U.S. manufacturing output unexpectedly fell in January and recorded its biggest drop since 2009 as cold weather disrupted production, the latest indication the economy got off to weak start this year.
Factory production fell 0.8 percent last month, the largest decline since May 2009, the Federal Reserve said on Friday. Output had increased 0.3 percent in December.
The Fed attributed the first decline in factory output to "severe weather that curtailed production in some parts of the country."
Manufacturing joined retail sales and employment in suggesting a step-back in growth early in the first quarter as cold weather takes its toll.
The drop in factory output and a 0.9 percent fall in mining weighed on overall production, which fell 0.3 percent in January, the biggest drop since April.
Production at the nation's mines, factories and power plants had increased 0.3 percent in December.
But freezing temperatures boosted demand for heating last month, causing utilities production to jump 4.1 percent.
Economists polled by Reuters had expected manufacturing output to edge up 0.1 percent and industrial production to rise 0.3 percent last month.
Last month, the amount of industrial capacity in use fell to 78.5 percent from 78.9 percent in the prior month.
Industrial capacity utilization, a measure of how fully firms are using their resources, was 1.6 percentage points below its long-run average.
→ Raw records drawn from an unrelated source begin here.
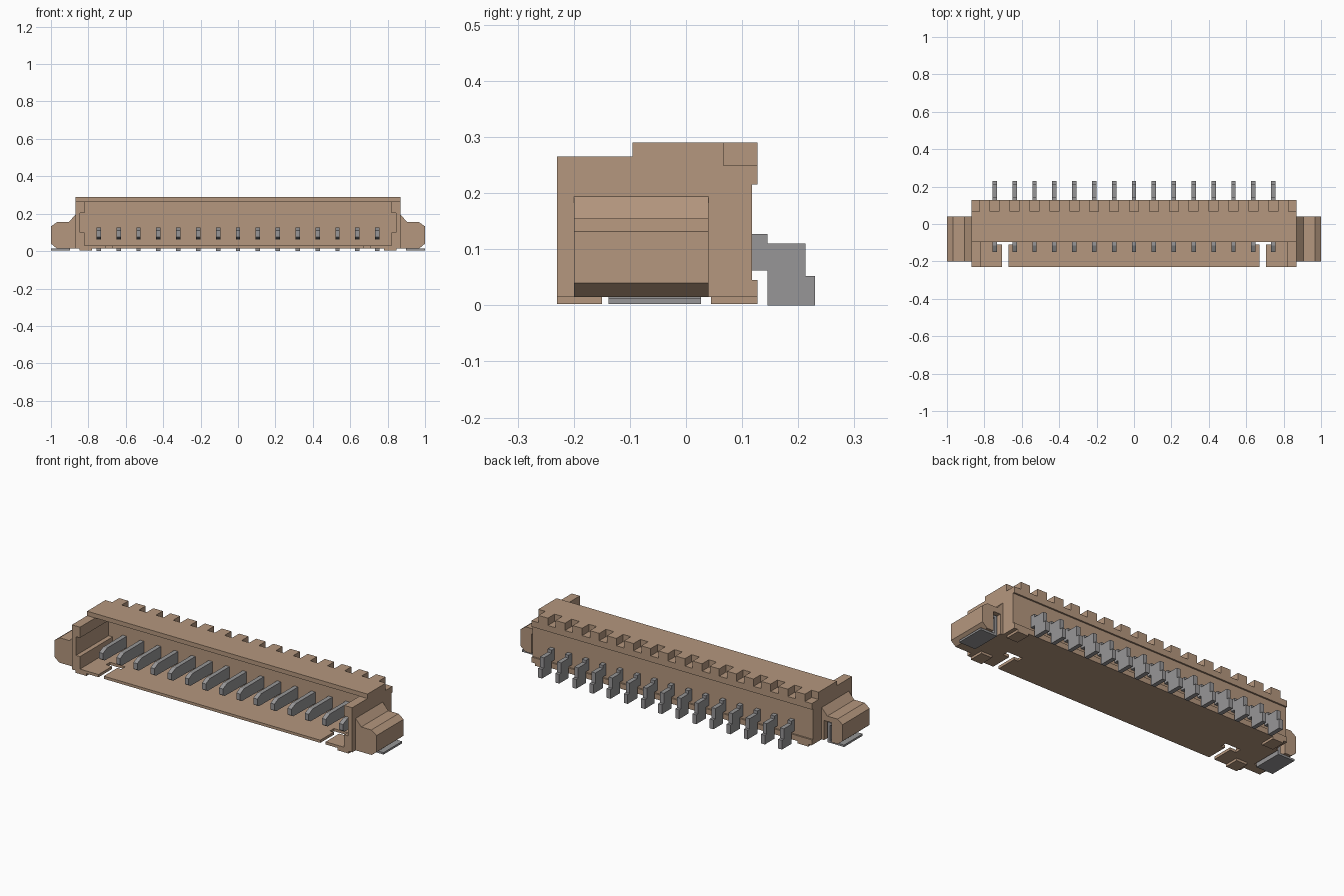
import bpy, bmesh
from mathutils import Vector

cube = bpy.data.objects.get("Cube")
if cube:
    bpy.data.objects.remove(cube, do_unlink=True)


def material(name, rgb):
    m = bpy.data.materials.new(name)
    m.use_nodes = True
    m.diffuse_color = (*rgb, 1)
    bsdf = m.node_tree.nodes["Principled BSDF"]
    bsdf.inputs["Base Color"].default_value = (*rgb, 1)
    bsdf.inputs["Roughness"].default_value = 0.6
    return m


TAN = material("tan plastic", (0.46, 0.31, 0.21))
METAL = material("grey metal", (0.31, 0.305, 0.31))


def add_prism(bm, pts, axis, lo, hi):
    """Extrude a 2D outline along x, y or z between lo and hi."""
    def place(p, t):
        c = list(p)
        c.insert("xyz".index(axis), t)
        return Vector(c)
    face = bm.faces.new([bm.verts.new(place(p, lo)) for p in pts])
    out = bmesh.ops.extrude_face_region(bm, geom=[face])
    step = place((0, 0), hi - lo)
    bmesh.ops.translate(bm, vec=step, verts=[v for v in out["geom"] if isinstance(v, bmesh.types.BMVert)])


def add_box(bm, x0, x1, y0, y1, z0, z1):
    add_prism(bm, [(x0, y0), (x1, y0), (x1, y1), (x0, y1)], "z", z0, z1)


def finish(bm, name, mat):
    bmesh.ops.recalc_face_normals(bm, faces=bm.faces)
    me = bpy.data.meshes.new(name)
    bm.to_mesh(me)
    bm.free()
    me.materials.append(mat)
    ob = bpy.data.objects.new(name, me)
    bpy.context.scene.collection.objects.link(ob)
    return ob


def boxes(name, mat, *items):
    bm = bmesh.new()
    for b in items:
        add_box(bm, *b)
    return finish(bm, name, mat)


def prism(name, mat, pts, axis, lo, hi):
    bm = bmesh.new()
    add_prism(bm, pts, axis, lo, hi)
    return finish(bm, name, mat)


def cut(ob, *cutters):
    for c in cutters:
        mod = ob.modifiers.new("cut", "BOOLEAN")
        mod.operation = "DIFFERENCE"
        mod.solver = "EXACT"
        mod.object = c
        c.hide_render = True
    dg = bpy.context.evaluated_depsgraph_get()
    me = bpy.data.meshes.new_from_object(ob.evaluated_get(dg))
    ob.modifiers.clear()
    ob.data = me
    for c in cutters:
        bpy.data.objects.remove(c, do_unlink=True)


PITCH = 0.1064
FIRST = -7 * PITCH

# Housing shell with an open front and a roof that stops short of the front
housing = boxes("housing", TAN, (-0.87, 0.87, -0.23, 0.127, 0.015, 0.29))
half = [(0.82, 0.03), (0.82, 0.10), (0.845, 0.10), (0.845, 0.205), (0.82, 0.205), (0.82, 0.265)]
cavity = prism("cavity_cutter", TAN, half + [(-x, z) for x, z in reversed(half)], "y", -0.3, 0.06)
front_top = boxes("front_top_cutter", TAN, (-1, 1, -0.3, -0.095, 0.265, 0.4))
front_open = boxes("front_open_cutter", TAN, (-0.82, 0.82, -0.35, -0.095, 0.22, 0.45))
rear_recess = boxes("rear_recess_cutter", TAN, (-1, 1, 0.118, 0.2, 0.045, 0.215))
notches = boxes("notch_cutter", TAN, *[
    (FIRST + i * PITCH - 0.024, FIRST + i * PITCH + 0.024, 0.067, 0.2, 0.249, 0.4)
    for i in range(-1, 16)])

# T-shaped slots in the floor
slot = [(0.672, -0.3), (0.705, -0.3), (0.705, -0.11), (0.742, -0.11),
        (0.742, -0.075), (0.648, -0.075), (0.648, -0.11), (0.672, -0.11)]
bm = bmesh.new()
for s in (1, -1):
    add_prism(bm, [(s * x, y) for x, y in slot], "z", -0.1, 0.05)
slots = finish(bm, "slot_cutter", TAN)
cut(housing, front_top, cavity, front_open, rear_recess, notches, slots)

# Contacts: blade inside the housing, stepped solder tail behind
contact = [(-0.15, 0.075), (-0.135, 0.065), (0.118, 0.062), (0.145, 0.062), (0.145, 0),
           (0.23, 0), (0.23, 0.052), (0.213, 0.052), (0.213, 0.11), (0.145, 0.11),
           (0.145, 0.127), (-0.115, 0.127), (-0.15, 0.11)]
for i in range(15):
    x = FIRST + i * PITCH
    prism(f"contact_{i + 1}", METAL, contact, "x", x - 0.012, x + 0.012)

# Ears, feet and solder clips on both ends
ear = [(0.865, 0.015), (0.97, 0.015), (1.0, 0.04), (1.0, 0.132),
       (0.968, 0.155), (0.905, 0.155), (0.87, 0.194), (0.865, 0.194)]
pocket = [(0.885, -0.05), (0.93, -0.05), (0.93, 0.125), (0.885, 0.125)]
clip = [(0.897, 0.002), (1.0, 0.002), (1.0, 0.013), (0.912, 0.013),
        (0.912, 0.10), (0.928, 0.10), (0.928, 0.115), (0.897, 0.115)]
for s, side in ((1, "left"), (-1, "right")):
    def mirror(pts):
        return [(s * a, b) for a, b in pts]
    ob = prism(f"{side}_ear", TAN, mirror(ear), "y", -0.2, 0.04)
    cut(ob, prism("pocket_cutter", TAN, mirror(pocket), "y", -0.14, 0.1))
    prism(f"{side}_solder_clip", METAL, mirror(clip), "y", -0.138, 0.027)
    xa, xb = sorted((s * 0.78, s * 0.848))
    boxes(f"{side}_feet", TAN, (xa, xb, -0.23, -0.15, 0.002, 0.016),
          (xa, xb, 0.045, 0.127, 0.002, 0.016))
Officials at the Fed tend to look at utilization measures as a signal of how much "slack" remains in the economy, and how much room growth has to run before it becomes inflationary.